*About this task*. The answer must consist of every line in the records below that contains the string "with".

*Source data*.
---
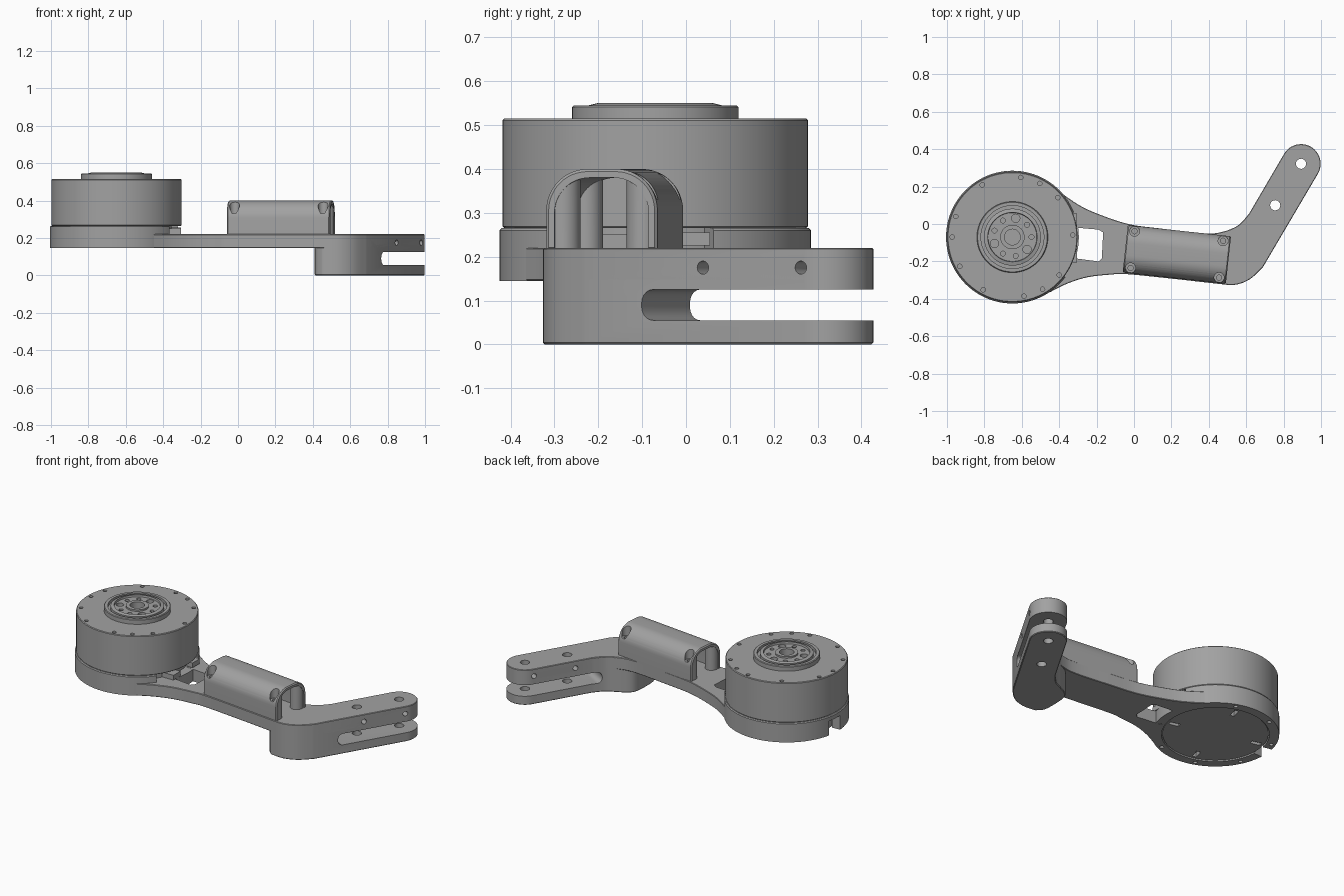
import bpy, bmesh, math
from math import cos, sin, pi, radians
from mathutils import Vector, Matrix

if "Cube" in bpy.data.objects:
    bpy.data.objects.remove(bpy.data.objects["Cube"], do_unlink=True)

GREY = (0.36, 0.36, 0.36, 1)
mat = bpy.data.materials.new("machined grey")
mat.use_nodes = True
mat.diffuse_color = GREY
mat.node_tree.nodes["Principled BSDF"].inputs["Base Color"].default_value = GREY


def finish(name, bm):
    bmesh.ops.recalc_face_normals(bm, faces=bm.faces[:])
    me = bpy.data.meshes.new(name)
    bm.to_mesh(me)
    bm.free()
    me.materials.append(mat)
    ob = bpy.data.objects.new(name, me)
    bpy.context.collection.objects.link(ob)
    return ob


def prism(name, pts, z0, z1, bevel=0.0, matrix=None):
    """Extrude a flat outline from z0 to z1."""
    bm = bmesh.new()
    face = bm.faces.new([bm.verts.new((x, y, z0)) for x, y in pts])
    new = bmesh.ops.extrude_face_region(bm, geom=[face])["geom"]
    top = [v for v in new if isinstance(v, bmesh.types.BMVert)]
    bmesh.ops.translate(bm, verts=top, vec=(0, 0, z1 - z0))
    if bevel:
        rim = [e for e in bm.edges if abs(e.verts[0].co.z - e.verts[1].co.z) < 1e-6]
        bmesh.ops.bevel(bm, geom=rim, offset=bevel, segments=1, affect='EDGES')
    if matrix:
        bmesh.ops.transform(bm, matrix=matrix, verts=bm.verts[:])
    return finish(name, bm)


def arc(cx, cy, r, a0, a1, n):
    return [(cx + r * cos(radians(a0 + (a1 - a0) * i / n)),
             cy + r * sin(radians(a0 + (a1 - a0) * i / n))) for i in range(n + 1)]


def cyl(name, x, y, r, z0, z1, n=32, matrix=None):
    return prism(name, arc(x, y, r, 0, 360, n)[:-1], z0, z1, 0, matrix)


def box(name, size, matrix, bevel=0.0):
    bm = bmesh.new()
    bmesh.ops.create_cube(bm, size=1, matrix=Matrix.Diagonal((*size, 1)))
    if bevel:
        bmesh.ops.bevel(bm, geom=bm.edges[:], offset=bevel, segments=5,
                        profile=0.5, affect='EDGES')
    bmesh.ops.transform(bm, matrix=matrix, verts=bm.verts[:])
    return finish(name, bm)


def lathe(name, profile, cx, cy, n=96):
    """Spin a closed (radius, z) profile about a vertical axis."""
    bm = bmesh.new()
    vs = [bm.verts.new((r, 0, z)) for r, z in profile]
    es = [bm.edges.new((vs[i], vs[(i + 1) % len(vs)])) for i in range(len(vs))]
    bmesh.ops.spin(bm, geom=vs + es, cent=(0, 0, 0), axis=(0, 0, 1),
                   angle=2 * pi, steps=n, use_merge=True)
    bmesh.ops.remove_doubles(bm, verts=bm.verts[:], dist=1e-5)
    bmesh.ops.translate(bm, verts=bm.verts[:], vec=(cx, cy, 0))
    return finish(name, bm)


def cut(ob, *cutters):
    """Subtract cutters from the part, then discard them."""
    bpy.context.view_layer.objects.active = ob
    for c in cutters:
        c.hide_render = True
        mod = ob.modifiers.new("cut", 'BOOLEAN')
        mod.operation, mod.solver, mod.object = 'DIFFERENCE', 'EXACT', c
        bpy.ops.object.modifier_apply(modifier=mod.name)
        bpy.data.objects.remove(c, do_unlink=True)


def spline(pts, steps=5):
    """Smooth curve through the points."""
    p = [Vector(q) for q in [pts[0]] + pts + [pts[-1]]]
    out = []
    for a, b, c, d in zip(p, p[1:], p[2:], p[3:]):
        for i in range(steps):
            t = i / steps
            out.append(tuple(0.5 * (2 * b + (c - a) * t + (2 * a - 5 * b + 4 * c - d) * t * t
                                    + (3 * b - a - 3 * c + d) * t ** 3)))
    return out + [pts[-1]]


MX, MY = -0.65, -0.07            # motor axis
TX, TY, TR = 0.893, 0.322, 0.105  # fork tip
tip = arc(TX, TY, TR, 150, -30, 24)


def fork_frame(s, z):
    """Frame on the fork: x along the arm, y across, z up."""
    a = radians(60)
    return Matrix.Translation((TX + s * cos(a), TY + s * sin(a), z)) @ Matrix.Rotation(a, 4, 'Z')


def wedge(a0, a1, z0, z1):
    return prism("wedge", [(MX, MY)] + arc(MX, MY, 0.5, a0, a1, 8), z0, z1)


# Arm plate with motor opening and window
rear = spline([(-0.45, 0.22), (-0.4, 0.175), (-0.3, 0.105), (-0.2, 0.057), (-0.03, 0),
               (0.15, -0.025), (0.38, -0.05), (0.48, -0.04), (0.56, -0.005), (0.615, 0.055)])
elbow = spline([(0.69, -0.23), (0.62, -0.295), (0.54, -0.325), (0.45, -0.32)])
front = spline([(0.45, -0.32), (0.2, -0.292), (-0.04, -0.268), (-0.12, -0.27),
                (-0.25, -0.285), (-0.36, -0.32), (-0.45, -0.365)])
arm = prism("arm_plate", rear + tip + elbow[:-1] + front, 0.145, 0.22, 0.003)
cut(arm, cyl("bore", MX, MY, 0.31, 0, 1, 96),
    prism("window", [(-0.36, -0.015), (-0.19, -0.03), (-0.165, -0.045), (-0.172, -0.185),
                     (-0.19, -0.2), (-0.36, -0.178)], 0, 1))

# Forked end block
heel = spline([(0.45, -0.318), (0.42, -0.285), (0.41, -0.23), (0.415, -0.12), (0.44, -0.07),
               (0.5, -0.035), (0.56, -0.005), (0.615, 0.055)])
fork = prism("fork_block", tip + elbow[:-1] + heel, 0, 0.2195, 0.004)
slot = box("slot", (0.73, 0.8, 0.07), fork_frame(-0.065, 0.09), 0.03)
cut(fork, slot)
for part in (arm, fork):
    cut(part, *[cyl("pin", x, y, 0.027, -1, 1) for x, y in ((TX, TY), (0.755, 0.1))])
    cut(part, *[cyl("cross", 0, 0, 0.015, -0.3, 0.3, 24,
                    fork_frame(s, 0.175) @ Matrix.Rotation(pi / 2, 4, 'X'))
                for s in (-0.268, -0.009)])

# Motor seat ring with cable gap, rear gap and screw holes
ring = lathe("motor_seat", [(0.30, 0.145), (0.355, 0.145), (0.355, 0.26), (0.35, 0.265),
                            (0.30, 0.265)], MX, MY)
cut(ring, wedge(-37, 22, 0.2195, 0.4), wedge(168, 184, 0, 0.235))
cut(ring, *[cyl("screw", MX + 0.33 * cos(a), MY + 0.33 * sin(a), 0.012, 0, 0.18, 16)
            for a in [radians(25 + 45 * i) for i in range(8)]])

# Motor base with four small notches
base = cyl("motor_base", MX, MY, 0.295, 0.15, 0.27, 96)
cut(base, *[box("notch", (0.06, 0.025, 0.06),
                Matrix.Translation((MX, MY, 0.15)) @ Matrix.Rotation(radians(-15 + 90 * i), 4, 'Z')
                @ Matrix.Translation((0.25, 0, 0))) for i in range(4)])

# Motor drum with rim screw holes
drum = lathe("motor_drum", [(0, 0.265), (0.344, 0.265), (0.348, 0.269), (0.348, 0.511),
                            (0.344, 0.515), (0, 0.515)], MX, MY)
cut(drum, *[cyl("screw", MX + 0.322 * cos(radians(a)), MY + 0.322 * sin(radians(a)),
                0.012, 0.49, 0.6, 16)
            for a in (82, 63, 41, 2, -39, -60, -79, -119, -151, 180, 160, 120)])
cut(drum, cyl("hub_pocket", MX, MY, 0.05, 0.48, 0.6))

# Output hub with bolt circle
hub = lathe("output_hub", [(0.042, 0.49), (0.19, 0.505), (0.19, 0.541), (0.186, 0.545),
                           (0.168, 0.545), (0.168, 0.525), (0.152, 0.525), (0.152, 0.545),
                           (0.132, 0.55), (0.13, 0.538), (0.065, 0.538), (0.065, 0.548),
                           (0.042, 0.548)], MX, MY)
cut(hub, *[cyl("bolt", MX + 0.102 * cos(a), MY + 0.102 * sin(a), 0.022 if i % 3 == 0 else 0.013,
               0.518, 0.6, 20)
           for i, a in enumerate([radians(80 + 40 * i) for i in range(9)])])

# Cable connectors under the drum
for name, y, z in (("rear_connector", 0.02, 0.24), ("front_connector", -0.17, 0.235)):
    box(name, (0.08, 0.07, 0.03), Matrix.Translation((-0.345, y, z)))

# Arched cover: open tunnel with corner bosses
frame = Matrix.Translation((0.229, -0.1625, 0)) @ Matrix.Rotation(radians(-6.2), 4, 'Z')
along = frame @ Matrix(((0, 0, 1, 0), (1, 0, 0, 0), (0, 1, 0, 0), (0, 0, 0, 1)))


def arch(name, half, top, r, z0, length, bevel=0):
    pts = [(half, z0)] + arc(half - r, top - r, r, 0, 90, 12)
    pts += arc(r - half, top - r, r, 90, 180, 12) + [(-half, z0)]
    return prism(name, pts, -length / 2, length / 2, bevel, along)


cover = arch("arched_cover", 0.1275, 0.4, 0.095, 0.215, 0.555, 0.006)
tunnel = arch("tunnel", 0.108, 0.38, 0.08, 0.1, 0.7)
corners = [(sx * 0.238, sy * 0.099) for sx in (-1, 1) for sy in (-1, 1)]
cut(tunnel, *[cyl("boss", x, y * 0.92, 0.038, 0, 0.6, 32, frame) for x, y in corners])
cut(cover, tunnel)
cut(cover, *[cyl("counterbore", x, y, 0.0265, 0.33, 0.6, 32, frame) for x, y in corners])
cut(cover, *[cyl("screw", x, y, 0.014, 0.27, 0.6, 20, frame) for x, y in corners])

# Smooth curved walls, keep edges sharp
bpy.ops.object.select_all(action='DESELECT')
for ob in bpy.context.scene.objects:
    if ob.type == 'MESH':
        ob.select_set(True)
        bpy.context.view_layer.objects.active = ob
bpy.ops.object.shade_smooth_by_angle(angle=radians(30))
---
*Output for this task*.
# Arm plate with motor opening and window
# Motor seat ring with cable gap, rear gap and screw holes
# Motor base with four small notches
# Motor drum with rim screw holes
# Output hub with bolt circle
# Arched cover: open tunnel with corner bosses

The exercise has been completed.